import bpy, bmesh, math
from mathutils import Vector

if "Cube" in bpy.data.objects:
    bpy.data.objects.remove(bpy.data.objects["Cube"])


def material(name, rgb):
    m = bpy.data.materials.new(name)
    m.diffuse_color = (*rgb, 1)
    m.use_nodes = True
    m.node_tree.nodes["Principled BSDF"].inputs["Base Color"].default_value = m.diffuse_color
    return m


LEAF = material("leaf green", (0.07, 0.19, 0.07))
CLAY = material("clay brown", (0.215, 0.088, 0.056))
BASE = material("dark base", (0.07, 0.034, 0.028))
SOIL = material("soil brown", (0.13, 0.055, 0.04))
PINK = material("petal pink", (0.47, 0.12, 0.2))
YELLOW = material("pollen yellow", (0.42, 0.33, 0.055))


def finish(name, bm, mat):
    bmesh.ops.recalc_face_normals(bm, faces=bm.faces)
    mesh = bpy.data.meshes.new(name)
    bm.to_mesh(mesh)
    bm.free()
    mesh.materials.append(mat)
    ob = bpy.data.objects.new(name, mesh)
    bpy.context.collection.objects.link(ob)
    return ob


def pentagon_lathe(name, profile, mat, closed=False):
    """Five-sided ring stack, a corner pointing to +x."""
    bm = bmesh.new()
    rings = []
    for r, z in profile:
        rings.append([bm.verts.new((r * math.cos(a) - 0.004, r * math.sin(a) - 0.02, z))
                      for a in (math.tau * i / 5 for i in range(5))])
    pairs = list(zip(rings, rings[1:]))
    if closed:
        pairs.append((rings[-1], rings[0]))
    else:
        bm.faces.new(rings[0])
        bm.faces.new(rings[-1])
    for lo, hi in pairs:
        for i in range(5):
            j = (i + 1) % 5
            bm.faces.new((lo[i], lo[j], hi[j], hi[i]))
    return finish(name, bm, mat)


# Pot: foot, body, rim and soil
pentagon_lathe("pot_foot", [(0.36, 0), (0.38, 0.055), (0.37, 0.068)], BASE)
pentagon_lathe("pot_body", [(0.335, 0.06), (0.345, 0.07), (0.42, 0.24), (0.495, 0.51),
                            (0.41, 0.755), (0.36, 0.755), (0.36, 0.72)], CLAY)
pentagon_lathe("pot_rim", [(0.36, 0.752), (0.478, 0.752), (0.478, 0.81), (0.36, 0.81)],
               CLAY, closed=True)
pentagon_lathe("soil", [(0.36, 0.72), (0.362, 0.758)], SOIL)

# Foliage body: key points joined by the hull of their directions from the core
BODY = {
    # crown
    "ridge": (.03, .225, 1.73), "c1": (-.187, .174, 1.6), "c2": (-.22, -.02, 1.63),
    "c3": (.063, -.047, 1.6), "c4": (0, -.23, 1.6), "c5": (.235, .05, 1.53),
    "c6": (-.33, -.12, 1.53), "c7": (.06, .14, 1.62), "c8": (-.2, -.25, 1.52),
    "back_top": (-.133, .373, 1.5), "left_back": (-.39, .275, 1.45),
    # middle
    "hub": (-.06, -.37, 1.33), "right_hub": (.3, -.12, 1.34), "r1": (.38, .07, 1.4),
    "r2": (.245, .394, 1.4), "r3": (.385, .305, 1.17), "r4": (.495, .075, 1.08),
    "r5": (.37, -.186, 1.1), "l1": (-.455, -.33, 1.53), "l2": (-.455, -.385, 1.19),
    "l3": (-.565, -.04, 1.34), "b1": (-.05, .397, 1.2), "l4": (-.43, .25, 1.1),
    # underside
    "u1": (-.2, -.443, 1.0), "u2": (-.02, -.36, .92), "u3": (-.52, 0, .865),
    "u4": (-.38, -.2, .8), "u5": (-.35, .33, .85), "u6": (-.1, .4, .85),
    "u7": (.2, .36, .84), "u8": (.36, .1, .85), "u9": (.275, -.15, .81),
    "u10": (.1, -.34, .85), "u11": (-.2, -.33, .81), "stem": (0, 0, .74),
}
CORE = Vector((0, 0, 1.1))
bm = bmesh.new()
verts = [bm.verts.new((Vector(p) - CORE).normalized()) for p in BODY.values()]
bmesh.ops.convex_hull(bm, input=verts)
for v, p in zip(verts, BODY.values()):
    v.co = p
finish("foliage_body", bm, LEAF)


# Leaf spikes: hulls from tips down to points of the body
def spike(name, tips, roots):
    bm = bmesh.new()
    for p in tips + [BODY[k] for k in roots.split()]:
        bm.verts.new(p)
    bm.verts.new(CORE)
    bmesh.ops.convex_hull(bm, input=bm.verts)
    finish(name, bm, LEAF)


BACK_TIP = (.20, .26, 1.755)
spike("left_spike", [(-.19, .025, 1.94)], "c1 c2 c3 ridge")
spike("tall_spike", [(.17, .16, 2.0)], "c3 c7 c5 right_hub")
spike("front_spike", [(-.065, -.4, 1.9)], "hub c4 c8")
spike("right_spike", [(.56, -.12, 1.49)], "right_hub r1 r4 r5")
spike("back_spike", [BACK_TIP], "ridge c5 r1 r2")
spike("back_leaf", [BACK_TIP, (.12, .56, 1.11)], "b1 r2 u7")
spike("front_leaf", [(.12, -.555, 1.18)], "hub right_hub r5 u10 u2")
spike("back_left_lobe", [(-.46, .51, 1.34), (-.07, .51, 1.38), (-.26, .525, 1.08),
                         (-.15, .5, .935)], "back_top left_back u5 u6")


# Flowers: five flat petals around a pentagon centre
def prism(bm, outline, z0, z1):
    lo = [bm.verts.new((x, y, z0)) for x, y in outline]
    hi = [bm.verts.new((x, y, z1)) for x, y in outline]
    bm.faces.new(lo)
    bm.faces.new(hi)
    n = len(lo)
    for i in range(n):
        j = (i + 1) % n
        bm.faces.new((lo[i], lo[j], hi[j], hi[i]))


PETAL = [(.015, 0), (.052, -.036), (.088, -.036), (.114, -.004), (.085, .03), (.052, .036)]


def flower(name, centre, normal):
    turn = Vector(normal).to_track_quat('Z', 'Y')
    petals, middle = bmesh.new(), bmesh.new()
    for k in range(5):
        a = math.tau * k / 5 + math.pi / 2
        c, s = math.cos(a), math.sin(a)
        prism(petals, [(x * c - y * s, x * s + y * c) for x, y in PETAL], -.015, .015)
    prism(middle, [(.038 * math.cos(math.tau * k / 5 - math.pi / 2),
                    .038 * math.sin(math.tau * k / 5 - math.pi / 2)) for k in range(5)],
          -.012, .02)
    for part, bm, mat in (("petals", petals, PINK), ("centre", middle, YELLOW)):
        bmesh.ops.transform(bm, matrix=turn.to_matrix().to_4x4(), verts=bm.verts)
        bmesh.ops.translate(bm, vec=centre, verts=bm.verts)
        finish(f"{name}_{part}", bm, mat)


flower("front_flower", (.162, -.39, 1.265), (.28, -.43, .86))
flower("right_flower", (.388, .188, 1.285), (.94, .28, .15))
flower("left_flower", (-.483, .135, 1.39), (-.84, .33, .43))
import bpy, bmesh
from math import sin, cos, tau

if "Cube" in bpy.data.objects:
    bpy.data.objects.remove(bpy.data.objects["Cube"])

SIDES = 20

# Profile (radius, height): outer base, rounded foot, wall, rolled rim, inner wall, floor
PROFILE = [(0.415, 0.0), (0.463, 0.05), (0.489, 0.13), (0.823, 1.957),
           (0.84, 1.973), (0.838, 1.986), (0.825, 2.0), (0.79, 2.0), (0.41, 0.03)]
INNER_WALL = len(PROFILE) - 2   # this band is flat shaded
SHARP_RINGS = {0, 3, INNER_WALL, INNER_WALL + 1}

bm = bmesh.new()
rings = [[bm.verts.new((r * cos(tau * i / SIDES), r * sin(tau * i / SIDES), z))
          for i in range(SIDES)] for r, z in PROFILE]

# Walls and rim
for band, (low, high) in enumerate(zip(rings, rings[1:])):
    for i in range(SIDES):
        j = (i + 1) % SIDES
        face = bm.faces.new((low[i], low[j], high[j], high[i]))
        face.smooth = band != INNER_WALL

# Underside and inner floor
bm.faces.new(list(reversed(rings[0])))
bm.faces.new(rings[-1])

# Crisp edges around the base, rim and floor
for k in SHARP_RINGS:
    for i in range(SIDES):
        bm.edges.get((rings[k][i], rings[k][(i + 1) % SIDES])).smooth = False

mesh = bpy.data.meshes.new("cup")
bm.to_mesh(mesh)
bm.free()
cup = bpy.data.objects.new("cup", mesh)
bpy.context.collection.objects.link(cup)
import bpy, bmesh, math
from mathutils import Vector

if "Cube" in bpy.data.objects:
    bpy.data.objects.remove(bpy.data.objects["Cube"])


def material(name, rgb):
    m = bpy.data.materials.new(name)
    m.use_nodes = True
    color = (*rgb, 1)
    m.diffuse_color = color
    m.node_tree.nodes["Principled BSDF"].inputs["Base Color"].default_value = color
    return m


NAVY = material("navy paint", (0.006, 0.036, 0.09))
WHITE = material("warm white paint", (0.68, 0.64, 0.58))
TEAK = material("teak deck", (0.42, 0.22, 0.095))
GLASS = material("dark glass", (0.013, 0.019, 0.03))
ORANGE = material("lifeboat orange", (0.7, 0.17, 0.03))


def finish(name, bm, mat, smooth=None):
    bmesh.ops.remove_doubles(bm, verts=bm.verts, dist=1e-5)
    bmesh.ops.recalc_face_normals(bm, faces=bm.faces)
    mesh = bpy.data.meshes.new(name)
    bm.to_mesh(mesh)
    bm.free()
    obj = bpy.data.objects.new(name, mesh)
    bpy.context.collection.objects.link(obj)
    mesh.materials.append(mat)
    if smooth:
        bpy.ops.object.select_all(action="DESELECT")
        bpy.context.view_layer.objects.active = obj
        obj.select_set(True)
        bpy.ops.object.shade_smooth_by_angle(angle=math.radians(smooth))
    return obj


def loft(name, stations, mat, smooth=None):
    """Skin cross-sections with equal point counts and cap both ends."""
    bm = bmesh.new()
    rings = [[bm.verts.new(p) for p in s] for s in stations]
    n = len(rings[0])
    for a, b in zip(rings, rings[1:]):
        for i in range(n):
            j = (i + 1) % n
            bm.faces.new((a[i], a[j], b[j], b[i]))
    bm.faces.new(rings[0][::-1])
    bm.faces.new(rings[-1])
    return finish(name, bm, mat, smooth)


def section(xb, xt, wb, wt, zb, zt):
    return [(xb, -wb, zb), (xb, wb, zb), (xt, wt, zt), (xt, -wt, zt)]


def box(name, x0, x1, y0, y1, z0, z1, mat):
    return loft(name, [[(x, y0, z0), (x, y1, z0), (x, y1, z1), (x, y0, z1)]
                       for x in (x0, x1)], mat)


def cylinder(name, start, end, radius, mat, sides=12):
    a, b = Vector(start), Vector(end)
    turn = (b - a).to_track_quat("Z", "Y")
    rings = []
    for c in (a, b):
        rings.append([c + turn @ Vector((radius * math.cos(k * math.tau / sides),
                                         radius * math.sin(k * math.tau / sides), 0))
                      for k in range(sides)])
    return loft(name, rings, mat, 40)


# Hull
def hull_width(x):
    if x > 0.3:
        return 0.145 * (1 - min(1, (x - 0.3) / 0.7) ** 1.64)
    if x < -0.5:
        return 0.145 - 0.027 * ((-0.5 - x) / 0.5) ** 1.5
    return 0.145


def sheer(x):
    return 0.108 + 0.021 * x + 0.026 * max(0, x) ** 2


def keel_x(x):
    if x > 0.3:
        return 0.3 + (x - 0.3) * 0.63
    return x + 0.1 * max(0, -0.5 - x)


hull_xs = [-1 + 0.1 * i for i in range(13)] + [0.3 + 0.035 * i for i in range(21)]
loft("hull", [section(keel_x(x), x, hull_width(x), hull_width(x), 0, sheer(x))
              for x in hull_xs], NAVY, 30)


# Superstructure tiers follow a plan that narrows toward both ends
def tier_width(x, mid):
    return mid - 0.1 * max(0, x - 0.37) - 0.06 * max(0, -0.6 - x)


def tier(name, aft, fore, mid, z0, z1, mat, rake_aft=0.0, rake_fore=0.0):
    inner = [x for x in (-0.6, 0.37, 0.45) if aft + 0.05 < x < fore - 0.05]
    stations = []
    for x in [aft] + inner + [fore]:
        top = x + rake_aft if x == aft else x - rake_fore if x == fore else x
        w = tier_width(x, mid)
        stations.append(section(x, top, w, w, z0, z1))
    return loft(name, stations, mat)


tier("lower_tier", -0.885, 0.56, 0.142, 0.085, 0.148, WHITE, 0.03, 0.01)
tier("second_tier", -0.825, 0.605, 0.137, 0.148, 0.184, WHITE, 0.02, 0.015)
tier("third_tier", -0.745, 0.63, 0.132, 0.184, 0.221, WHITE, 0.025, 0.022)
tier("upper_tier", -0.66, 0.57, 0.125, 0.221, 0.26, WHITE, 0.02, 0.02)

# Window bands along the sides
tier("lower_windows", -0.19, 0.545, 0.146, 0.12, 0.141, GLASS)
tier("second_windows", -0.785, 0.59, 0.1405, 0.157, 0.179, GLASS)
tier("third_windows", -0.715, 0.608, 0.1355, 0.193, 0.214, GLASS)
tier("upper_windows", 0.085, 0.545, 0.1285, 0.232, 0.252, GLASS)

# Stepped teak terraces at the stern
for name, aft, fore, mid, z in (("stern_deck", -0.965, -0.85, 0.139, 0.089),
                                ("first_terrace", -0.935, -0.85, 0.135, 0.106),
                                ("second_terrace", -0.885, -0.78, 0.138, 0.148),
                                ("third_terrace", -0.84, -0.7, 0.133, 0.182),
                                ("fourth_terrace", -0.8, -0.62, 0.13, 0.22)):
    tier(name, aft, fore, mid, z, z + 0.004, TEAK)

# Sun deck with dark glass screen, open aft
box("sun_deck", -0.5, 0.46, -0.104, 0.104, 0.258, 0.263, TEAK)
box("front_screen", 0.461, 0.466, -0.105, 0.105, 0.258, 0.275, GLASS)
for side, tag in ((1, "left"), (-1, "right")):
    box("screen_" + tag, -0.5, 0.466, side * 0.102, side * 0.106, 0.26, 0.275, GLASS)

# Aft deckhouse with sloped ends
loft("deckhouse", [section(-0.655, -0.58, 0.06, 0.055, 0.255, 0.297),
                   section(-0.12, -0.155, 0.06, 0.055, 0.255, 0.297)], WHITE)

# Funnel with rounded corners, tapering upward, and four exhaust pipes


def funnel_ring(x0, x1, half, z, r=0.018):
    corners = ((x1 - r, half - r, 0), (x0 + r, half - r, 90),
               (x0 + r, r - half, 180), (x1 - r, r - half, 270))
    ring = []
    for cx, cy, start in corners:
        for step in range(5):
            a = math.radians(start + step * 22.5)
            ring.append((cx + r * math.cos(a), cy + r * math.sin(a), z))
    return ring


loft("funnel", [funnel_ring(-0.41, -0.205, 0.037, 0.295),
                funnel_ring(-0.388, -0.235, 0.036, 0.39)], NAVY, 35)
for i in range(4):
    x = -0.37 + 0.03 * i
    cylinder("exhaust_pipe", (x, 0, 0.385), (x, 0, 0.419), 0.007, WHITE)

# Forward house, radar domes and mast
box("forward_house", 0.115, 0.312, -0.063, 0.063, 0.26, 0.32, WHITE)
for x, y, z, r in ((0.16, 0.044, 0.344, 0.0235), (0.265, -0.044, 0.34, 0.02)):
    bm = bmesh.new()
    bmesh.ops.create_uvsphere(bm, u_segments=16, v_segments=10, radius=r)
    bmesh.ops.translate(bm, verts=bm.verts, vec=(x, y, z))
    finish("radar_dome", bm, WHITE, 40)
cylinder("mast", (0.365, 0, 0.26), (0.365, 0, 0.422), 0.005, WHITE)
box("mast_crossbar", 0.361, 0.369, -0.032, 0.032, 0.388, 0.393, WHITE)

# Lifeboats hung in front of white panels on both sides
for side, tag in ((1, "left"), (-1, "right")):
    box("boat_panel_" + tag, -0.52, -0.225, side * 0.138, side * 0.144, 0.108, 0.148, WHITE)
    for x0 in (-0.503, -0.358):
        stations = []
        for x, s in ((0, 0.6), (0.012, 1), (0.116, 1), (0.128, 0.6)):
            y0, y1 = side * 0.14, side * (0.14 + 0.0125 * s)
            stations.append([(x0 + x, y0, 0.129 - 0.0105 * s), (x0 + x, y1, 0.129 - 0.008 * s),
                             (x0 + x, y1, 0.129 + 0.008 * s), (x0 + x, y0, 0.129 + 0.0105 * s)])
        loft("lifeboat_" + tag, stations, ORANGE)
==*==
Task prompt:
Filter the entries down to the lines with the word "sheer" in them.

Answer to this task:
def sheer(x):
loft("hull", [section(keel_x(x), x, hull_width(x), hull_width(x), 0, sheer(x))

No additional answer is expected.